The Search for Truth or Whatever
When the professor of “The Examined Life” asked us what the point of college was, my response was quick: It’s to start the pursuit of truth. Had I heard another person say this, I probably would have made fun of him behind his back.
But humor me…
In response to something I wrote about Sartre’s Existentialism is a Humanism (the first page of which I have shown above), one of my English professors mentioned Kierkegaard, Camus, and Pascal. These are all famous philosophers who took time to grapple with one crucial question: Why should humans bother doing anything? What is the point, and what is the truth behind existence?
The Hitchhiker’s Guide to the Galaxy does a good job of pointing out a flaw in philosophy. If what we’re ultimately seeking is the great “answer,” then what is the question? After we obtain this answer, what do we expect to do with it?
The Part Where I Got a Little Bit Obsessed
When I took my first of two creative writing classes, I reached a point where it was the only thing I really cared about. All of my courses were picking up, but what I really wanted to focus on was that.
My favorite short story was about a young girl who gave birth to monsters. It was amazing, but a lot of people in our workshop didn’t seem to like it. Then someone said that it was probably a metaphor for teen pregnancy, and everyone liked it.

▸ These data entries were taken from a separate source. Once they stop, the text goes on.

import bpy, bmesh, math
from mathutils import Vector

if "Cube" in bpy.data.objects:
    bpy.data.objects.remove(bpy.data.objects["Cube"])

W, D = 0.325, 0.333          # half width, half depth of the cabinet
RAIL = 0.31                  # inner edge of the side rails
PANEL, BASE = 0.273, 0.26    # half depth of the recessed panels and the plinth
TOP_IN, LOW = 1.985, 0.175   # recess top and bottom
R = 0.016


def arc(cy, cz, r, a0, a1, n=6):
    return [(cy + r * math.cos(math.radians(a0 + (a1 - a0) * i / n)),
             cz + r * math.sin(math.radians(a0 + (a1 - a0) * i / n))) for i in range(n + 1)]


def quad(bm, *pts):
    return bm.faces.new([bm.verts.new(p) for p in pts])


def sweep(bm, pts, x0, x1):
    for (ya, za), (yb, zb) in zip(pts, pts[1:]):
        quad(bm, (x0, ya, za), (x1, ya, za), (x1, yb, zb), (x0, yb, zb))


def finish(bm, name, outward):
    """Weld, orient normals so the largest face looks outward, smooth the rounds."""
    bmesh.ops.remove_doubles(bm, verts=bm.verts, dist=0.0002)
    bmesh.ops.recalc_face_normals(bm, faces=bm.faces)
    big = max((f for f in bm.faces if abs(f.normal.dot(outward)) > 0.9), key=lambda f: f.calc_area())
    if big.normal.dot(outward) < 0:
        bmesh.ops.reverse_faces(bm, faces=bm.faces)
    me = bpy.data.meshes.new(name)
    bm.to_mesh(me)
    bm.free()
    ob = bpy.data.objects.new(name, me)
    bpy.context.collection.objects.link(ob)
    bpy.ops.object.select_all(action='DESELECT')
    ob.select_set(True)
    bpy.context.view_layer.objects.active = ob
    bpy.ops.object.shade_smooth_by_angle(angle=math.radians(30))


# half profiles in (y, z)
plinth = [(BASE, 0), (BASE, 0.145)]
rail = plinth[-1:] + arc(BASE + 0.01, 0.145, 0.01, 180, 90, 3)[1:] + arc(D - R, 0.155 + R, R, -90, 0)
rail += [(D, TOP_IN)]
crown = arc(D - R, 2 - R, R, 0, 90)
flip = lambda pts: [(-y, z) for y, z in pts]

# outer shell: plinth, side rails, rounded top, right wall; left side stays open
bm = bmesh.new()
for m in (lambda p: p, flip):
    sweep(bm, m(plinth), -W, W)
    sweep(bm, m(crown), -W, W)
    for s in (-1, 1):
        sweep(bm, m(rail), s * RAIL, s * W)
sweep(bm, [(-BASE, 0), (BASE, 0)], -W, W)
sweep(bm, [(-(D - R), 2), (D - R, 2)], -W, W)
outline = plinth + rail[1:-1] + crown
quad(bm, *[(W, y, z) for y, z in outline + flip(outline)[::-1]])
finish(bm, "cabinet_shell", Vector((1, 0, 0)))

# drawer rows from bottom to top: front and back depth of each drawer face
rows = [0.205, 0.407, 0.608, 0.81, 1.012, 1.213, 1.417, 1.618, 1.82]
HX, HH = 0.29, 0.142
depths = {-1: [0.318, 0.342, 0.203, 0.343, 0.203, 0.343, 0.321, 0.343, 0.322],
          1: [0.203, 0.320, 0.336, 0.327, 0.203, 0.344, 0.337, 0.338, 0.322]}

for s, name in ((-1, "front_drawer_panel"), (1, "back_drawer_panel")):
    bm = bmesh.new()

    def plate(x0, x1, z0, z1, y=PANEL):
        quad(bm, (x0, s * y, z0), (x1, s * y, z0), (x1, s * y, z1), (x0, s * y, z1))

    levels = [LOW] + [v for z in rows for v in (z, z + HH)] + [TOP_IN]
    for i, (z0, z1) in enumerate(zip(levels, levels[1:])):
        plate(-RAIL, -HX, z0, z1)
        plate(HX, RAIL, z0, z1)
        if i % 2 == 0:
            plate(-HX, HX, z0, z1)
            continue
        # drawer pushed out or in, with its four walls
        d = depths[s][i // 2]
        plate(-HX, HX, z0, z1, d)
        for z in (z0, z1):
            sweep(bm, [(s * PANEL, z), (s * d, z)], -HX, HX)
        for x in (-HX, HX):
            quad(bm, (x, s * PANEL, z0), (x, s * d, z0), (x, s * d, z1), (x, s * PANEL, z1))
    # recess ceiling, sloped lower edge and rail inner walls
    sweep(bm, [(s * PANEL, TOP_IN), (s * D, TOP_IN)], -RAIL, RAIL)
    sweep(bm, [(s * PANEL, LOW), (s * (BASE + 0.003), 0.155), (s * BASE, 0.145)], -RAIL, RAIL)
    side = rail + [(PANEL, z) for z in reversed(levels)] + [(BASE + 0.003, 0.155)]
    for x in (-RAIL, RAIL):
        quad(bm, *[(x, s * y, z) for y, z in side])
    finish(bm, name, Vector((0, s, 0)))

But why did we have to put it through that filter? Even when I was surrounded by humanities people, I felt that we were learning to reduce original art into mere summary. In other words, I thought we were taking literature and analyzing it in a way that was too scientific.
It seems like a strange complaint, but we picked up techniques and then started to apply them to everything. I felt that something was missing, but I couldn’t put my finger on what.
Then we were given Icehenge, which challenged the idea of closure. Then we were given The Crying of Lot 49, which challenged the idea of…a lot of things.
I wish I had a good ending for this post, but I don’t. I feel as confused as ever.
We read a surrealist novel and discussed essays on existentialism, absurdism, and nihilism. We went through the motions of covering different literary genres, as best as we could. I took as many English and writing classes as I wanted, but there wasn’t much coherency to it. I kind of just took what seemed interesting, and then it continued on.
I don’t know if literature and writing are best learned in a classroom, but it may be an ideal environment. I’ve only skimmed the surface of the other humanities departments my college had to offer, but they all had a unique perspective. I don’t feel like I gained a huge amount of wisdom, or that my life got immensely better after taking all of these humanities classes.
But that’s kind of the point, isn’t it? We all have to start somewhere, even if we don’t know exactly where we’re going.
We do it because we love it, and it’s as simple as that.